The Affordable Care Act ended denial of coverage for preexisting conditions and, with the opening of the healthcare marketplace in October 2013, people with HIV/AIDS could enroll in health insurance for the first time under the ACA.
But an analysis by the AIDS Institute of Florida’s silver-level health plans found that the four companies placed HIV and hepatitis drugs in their highest formulary tiers, meaning that people who need those drugs must pay the highest out-of-pocket costs for them. According to the study:
• CoventryOne places all HIV drugs in Tier 5 of its formulary, requiring a 40 percent co-insurance after a $1,000 prescription deductible.

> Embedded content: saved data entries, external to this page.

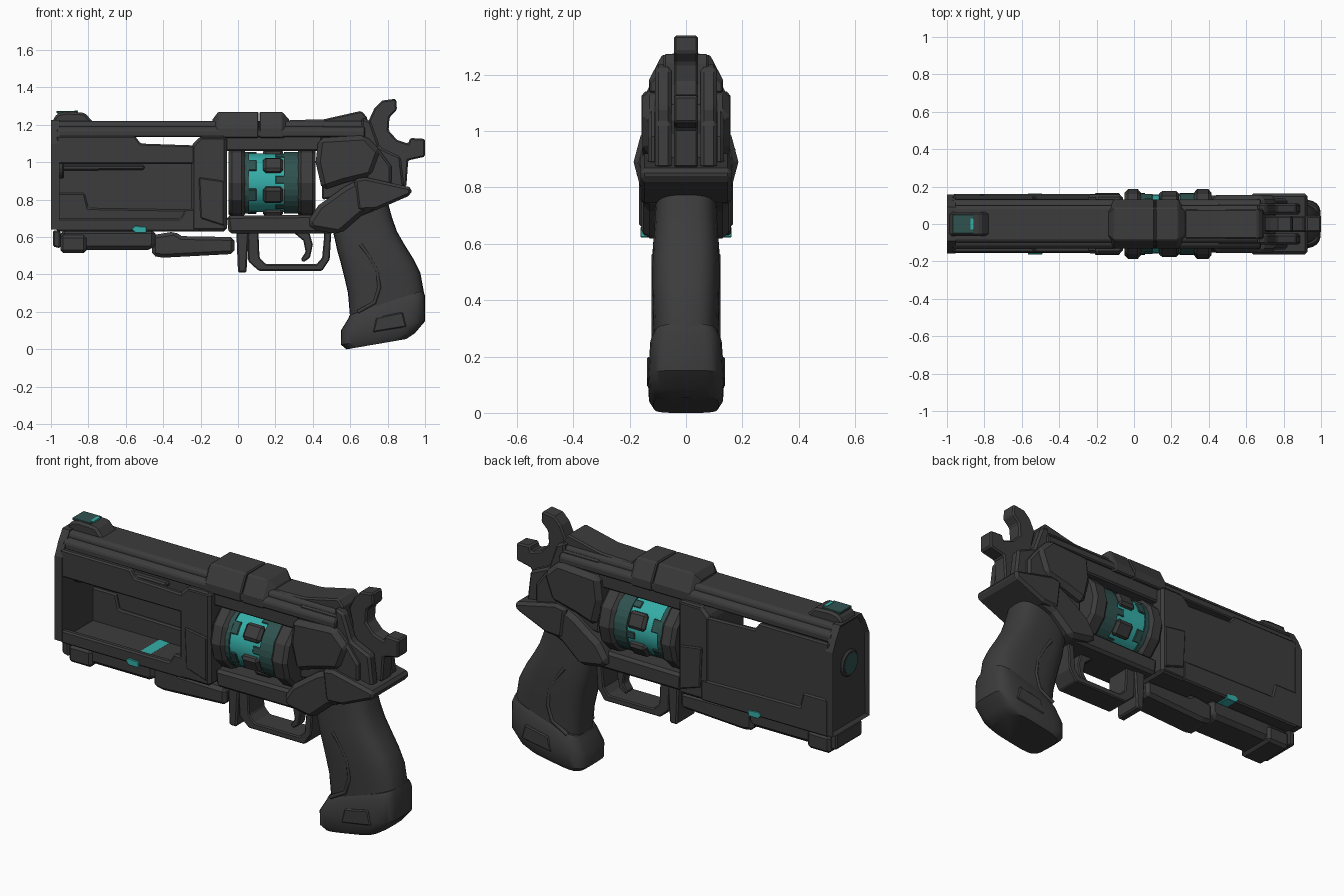
import bpy, bmesh, math
from mathutils import Matrix, Vector

if "Cube" in bpy.data.objects:
    bpy.data.objects.remove(bpy.data.objects["Cube"])


def material(name, rgb):
    m = bpy.data.materials.new(name)
    m.diffuse_color = (*rgb, 1)
    m.use_nodes = True
    m.node_tree.nodes["Principled BSDF"].inputs["Base Color"].default_value = m.diffuse_color
    return m


DARK = material("dark_gunmetal", (0.045, 0.045, 0.045))
TEAL = material("teal_glow", (0.035, 0.42, 0.39))
DIM = material("dim_teal", (0.028, 0.085, 0.078))


def finish(bm, name, mat, bevel=0.0, smooth=False):
    bmesh.ops.recalc_face_normals(bm, faces=bm.faces[:])
    me = bpy.data.meshes.new(name)
    bm.to_mesh(me)
    bm.free()
    ob = bpy.data.objects.new(name, me)
    bpy.context.collection.objects.link(ob)
    me.materials.append(mat)
    if smooth:
        bpy.ops.object.select_all(action='DESELECT')
        bpy.context.view_layer.objects.active = ob
        ob.select_set(True)
        bpy.ops.object.shade_smooth_by_angle(angle=math.radians(35))
    if bevel:
        b = ob.modifiers.new("bevel", 'BEVEL')
        b.width, b.segments, b.limit_method = bevel, 1, 'ANGLE'
        b.angle_limit = math.radians(40)
    return ob


def loft(name, rings, mat=DARK, bevel=0.0, smooth=False):
    bm = bmesh.new()
    vs = [[bm.verts.new(p) for p in r] for r in rings]
    n = len(vs[0])
    for a, b in zip(vs, vs[1:]):
        for i in range(n):
            bm.faces.new((a[i], a[(i + 1) % n], b[(i + 1) % n], b[i]))
    bm.faces.new(vs[0])
    bm.faces.new(vs[-1])
    return finish(bm, name, mat, bevel, smooth)


def side(name, pts, y0, y1, mat=DARK, bevel=0.008):
    """Side profile in x, z pushed out along y."""
    return loft(name, [[(x, y, z) for x, z in pts] for y in (y0, y1)], mat, bevel)


def along(name, half, x0, x1, mat=DARK, bevel=0.006):
    """Symmetric cross-section (half width, z) pushed out along x."""
    pts = half + [(-y, z) for y, z in reversed(half)]
    return loft(name, [[(x, y, z) for y, z in pts] for x in (x0, x1)], mat, bevel)


def box(name, x0, x1, hw, z0, z1, mat=DARK, bevel=0.008):
    return along(name, [(hw, z0), (hw, z1)], x0, x1, mat, bevel)


def disc(name, x0, x1, r, z, mat=DARK, n=24, bevel=0.0, smooth=False):
    return loft(name, [[(x, r * math.cos(2 * math.pi * i / n), z + r * math.sin(2 * math.pi * i / n))
                        for i in range(n)] for x in (x0, x1)], mat, bevel, smooth)


# Barrel housing: solid far wall, open window on the near side
notch = [(-.2, 1.14), (-.23, 1.09), (-.52, 1.10), (-.55, 1.14)]
side("housing_far_wall", [(-.97, .63), (-.07, .63), (-.07, 1.14)] + notch + [(-.97, 1.14)], .125, .152)
side("housing_near_top_plate", [(-.97, .99), (-.07, .99), (-.07, 1.14)] + notch + [(-.97, 1.14)], -.152, -.12)
side("housing_near_bottom_plate", [(-.97, .63), (-.2, .63), (-.2, .75), (-.28, .75), (-.31, .70), (-.97, .70)],
     -.155, -.12)
side("housing_far_step_plate", [(-.97, .63), (-.2, .63), (-.2, .745), (-.80, .755), (-.82, .835), (-.97, .835)],
     .11, .16)
side("inner_rail", [(-.97, .955), (-.5, .96), (-.5, .985), (-.97, .985)], .09, .13)
box("housing_floor", -.97, -.2, .14, .63, .655)
side("housing_rear_block", [(-.25, .63), (-.06, .63), (-.06, 1.14), (-.2, 1.14), (-.25, 1.09)], -.157, .157, bevel=.015)
for s in (-1, 1):
    side("rear_block_panel", [(-.2, .7), (-.075, .66), (-.075, .9), (-.21, .92)],
         *sorted((s * .15, s * .166)), bevel=.006)

# Muzzle plate with recessed face
bm = bmesh.new()
half = [(.157, .64), (.157, 1.10), (.125, 1.17), (.09, 1.225)]
pts = half + [(-y, z) for y, z in reversed(half)]
a, b = [[bm.verts.new((x, y, z)) for y, z in pts] for x in (-1, -.955)]
for i in range(len(pts)):
    bm.faces.new((a[i], a[i - 1], b[i - 1], b[i]))
face = bm.faces.new(a)
bm.faces.new(b)
bmesh.ops.recalc_face_normals(bm, faces=bm.faces[:])
bmesh.ops.inset_region(bm, faces=[face], thickness=.022, depth=0)
bmesh.ops.translate(bm, verts=face.verts[:], vec=(.015, 0, 0))
finish(bm, "muzzle_plate", DARK)
disc("muzzle_ring", -.997, -.93, .072, .985, bevel=.008)
disc("muzzle_lens", -.9995, -.99, .055, .985, DIM)

# Top rib, sights and strap
along("top_rib_base", [(.13, 1.135), (.13, 1.17), (.11, 1.19)], -.97, .68)
along("top_rib", [(.10, 1.18), (.10, 1.205), (.085, 1.22)], -.985, .68)
side("front_sight", [(-.99, 1.2), (-.985, 1.24), (-.96, 1.262), (-.92, 1.27), (-.82, 1.265), (-.77, 1.21)],
     -.065, .065, bevel=.012)
box("front_sight_lens", -.97, -.86, .05, 1.262, 1.274, DIM, .002)
box("front_sight_light", -.875, -.855, .03, 1.264, 1.276, TEAL, 0)
top = [(.132, 1.13), (.132, 1.18), (.085, 1.27)]
loft("strap_block", [[(x, y * k, 1.13 + (z - 1.13) * k) for y, z in top + [(-y, z) for y, z in reversed(top)]]
                     for x, k in ((-.135, .72), (-.105, 1), (.11, 1))], bevel=.006)
loft("strap_block_rear", [[(x, y * k, 1.13 + (z - 1.13) * k) for y, z in top + [(-y, z) for y, z in reversed(top)]]
                          for x, k in ((.115, 1), (.235, 1), (.275, .7))], bevel=.006)
side("rear_sight_ramp", [(.27, 1.2), (.27, 1.225), (.46, 1.23), (.66, 1.275), (.69, 1.24), (.7, 1.15)], -.08, .08)
box("cylinder_top_strap", -.07, .45, .115, 1.06, 1.145)

# Cylinder
CZ = .89
disc("cylinder_core", .02, .34, .158, CZ, TEAL, 30, smooth=True)
disc("cylinder_front_ring", .02, .06, .166, CZ, DIM, 30)
disc("cylinder_rear_ring", .245, .335, .166, CZ, DIM, 30)
disc("cylinder_front_flange", -.05, .038, .186, CZ, n=12, bevel=.018)
disc("cylinder_rear_flange", .32, .415, .186, CZ, n=12, bevel=.018)


def radial_tab(name, x0, x1, w, r, deg, mat, bevel):
    ob = loft(name, [[(x, y, z) for y, z in ((-w, .13), (w, .13), (w, r), (-w, r))] for x in (x0, x1)], mat, bevel)
    ob.data.transform(Matrix.Translation((0, 0, CZ)) @ Matrix.Rotation(math.radians(deg), 4, 'X'))


for k in range(6):
    radial_tab("cylinder_pad", .135, .24, .045, .178, 54 + 60 * k, DARK, .014)
    radial_tab("cylinder_rib", .05, .10, .035, .163, 54 + 60 * k, DIM, .004)
    radial_tab("cylinder_finger", .2, .26, .02, .162, 84 + 60 * k, DIM, .003)

# Under-barrel lug
side("lug_front", [(-.99, .55), (-.95, .54), (-.95, .635), (-.99, .635)], -.11, .11)
side("under_lug", [(-.95, .64), (-.95, .53), (-.83, .515), (-.81, .53), (-.46, .53), (-.44, .56), (-.44, .64)],
     -.10, .10, bevel=.022)
box("lug_nose", -.95, -.81, .115, .515, .61, bevel=.015)
side("ejector_housing", [(-.46, .61), (-.46, .5), (-.4, .49), (-.02, .51), (-.02, .6), (-.3, .605), (-.34, .63)],
     -.085, .085, bevel=.018)
side("lug_light", [(-.57, .645), (-.55, .622), (-.49, .622), (-.49, .655), (-.55, .66)], -.162, .162, TEAL, .003)

# Lower frame, trigger guard and trigger
side("lower_frame", [(-.06, .715), (-.05, .62), (.5, .62), (.5, .72)], -.12, .12, bevel=.015)
side("guard_post", [(-.01, .65), (0, .41), (.045, .41), (.06, .65)], -.08, .08)
outer = [(.05, .64), (.055, .47), (.11, .42), (.45, .42), (.49, .48), (.50, .64)]
inner = [(.46, .6), (.45, .49), (.42, .455), (.15, .455), (.115, .49), (.11, .61)]
side("trigger_guard", outer + [(.46, .64)] + inner + [(.11, .64)], -.07, .07, bevel=.006)
side("trigger", [(.29, .63), (.38, .63), (.40, .56), (.385, .49), (.35, .465), (.335, .48), (.362, .52), (.35, .58)],
     -.03, .03, bevel=.006)

# Rear frame
side("recoil_shield", [(.43, 1.13), (.68, 1.145), (.765, 1.06), (.715, .925), (.57, .89), (.45, .85), (.415, 1.0)],
     -.155, .155, bevel=.025)
side("frame_shoulder", [(.37, .68), (.43, .77), (.57, .87), (.66, .915), (.82, .885), (.75, .75), (.66, .715),
                        (.545, .615), (.395, .64)], -.153, .153, bevel=.03)
side("grip_shelf", [(.62, .91), (.68, .92), (.93, .865), (.925, .825), (.74, .745), (.64, .74)],
     -.162, .162, bevel=.015)
side("frame_core", [(.45, .8), (.45, 1.2), (.68, 1.2), (.73, 1.1), (.75, .85)], -.11, .11)
for s in (-1, 1):
    side("hammer_cheek", [(.66, 1.24), (.71, 1.22), (.76, 1.08), (.87, 1.03), (.89, .865), (.66, .88)],
         *sorted((s * .052, s * .11)), bevel=.012)
    side("cheek_cover", [(.70, 1.12), (.76, 1.06), (.82, .98), (.82, .88), (.68, .89)],
         *sorted((s * .1, s * .135)), bevel=.012)

# Hammer
side("hammer", [(.70, 1.225), (.73, 1.29), (.77, 1.33), (.845, 1.34), (.85, 1.28), (.81, 1.24), (.805, 1.17),
                (.85, 1.12), (.91, 1.10), (.92, 1.13), (1.0, 1.125), (1.0, 1.03), (.91, 1.01), (.90, .87),
                (.72, .88), (.72, 1.14)], -.043, .043, bevel=.008)


# Grip and butt: rounded sections running from front edge to back edge
def section(xf, zf, xb, zb, hw, power, n=28):
    c, d = Vector(((xf + xb) / 2, 0, (zf + zb) / 2)), Vector(((xb - xf) / 2, 0, (zb - zf) / 2))
    ring = []
    for i in range(n):
        t = 2 * math.pi * i / n
        u, v = math.cos(t), math.sin(t)
        ring.append(c + d * math.copysign(abs(u) ** power, u) +
                    Vector((0, hw * math.copysign(abs(v) ** power, v), 0)))
    return ring


loft("grip", [section(*s, .65) for s in (
    (.50, .66, .80, .79, .11), (.515, .60, .825, .70, .113), (.53, .53, .85, .63, .118), (.55, .46, .89, .56, .12),
    (.57, .38, .94, .48, .12), (.588, .30, .975, .41, .118), (.60, .16, .995, .30, .115))], smooth=True)
loft("grip_butt", [section(*s, .45) for s in (
    (.598, .185, .99, .315, .115), (.59, .165, 1.0, .285, .128), (.55, .10, 1.0, .15, .136),
    (.55, .025, .945, .085, .132), (.58, .0, .90, .055, .115))], smooth=True)

# Raised seam curving down each grip side
path = [(.655, .56), (.70, .50), (.745, .42), (.755, .33), (.73, .25), (.64, .20)]
for s in (-1, 1):
    cu = bpy.data.curves.new("grip_seam", 'CURVE')
    cu.dimensions, cu.bevel_depth, cu.bevel_resolution = '3D', .011, 1
    sp = cu.splines.new('POLY')
    sp.points.add(len(path) - 1)
    for p, (x, z) in zip(sp.points, path):
        p.co = (x, s * .112, z, 1)
    cu.materials.append(DARK)
    bpy.context.collection.objects.link(bpy.data.objects.new("grip_seam", cu))
    side("butt_plate", [(.72, .09), (.90, .12), (.88, .2), (.74, .17)], *sorted((s * .12, s * .139)), bevel=.006)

• Cigna also places all HIV and hepatitis drugs in Tier 5 with 40 percent co-insurance after a deductible ranging from $0 to $2,750.
• Humana places all HIV and hepatitis drugs in Tier 5 with a 50 percent co-insurance after a $1,500 deductible.
• Preferred Medical places all HIV drugs and all but two hepatitis drug in a Specialty Tier requiring 40 percent co-insurance.
In each case, most or all of the drugs require prior authorization.
Because these victims are often the poorest, they have no advocates; like the rural victims of the mindless dicta which bans states like mine from receiving the ACA’s Medicaid expansion or who make too much over the poverty line to qualify for federal aid anyway, they’re in limbo.
A possible breakthrough with an AIDS vaccine:
The vaccine developed by Stone and his team can prevent mice from becoming infected with HIV, he said, by targeting a specific receptor in the immune system to trigger a significant T-cell response to the virus.
The receptor is called CD40, and the vaccine uses a special form of the receptor’s natural binding protein to enable the immune system’s dendritic cells to signal the presence of HIV.
“We’re trying to get a magic bullet,” Stone said, “that can bring information about HIV to dendritic cells.”
Unlike standard vaccines, which use untargeted antigen to generate an immune system response, the approach developed by Stone and his team attaches an HIV antigen to the binding protein, which then generates the better immune response by targeting the antigen to dendritic cells.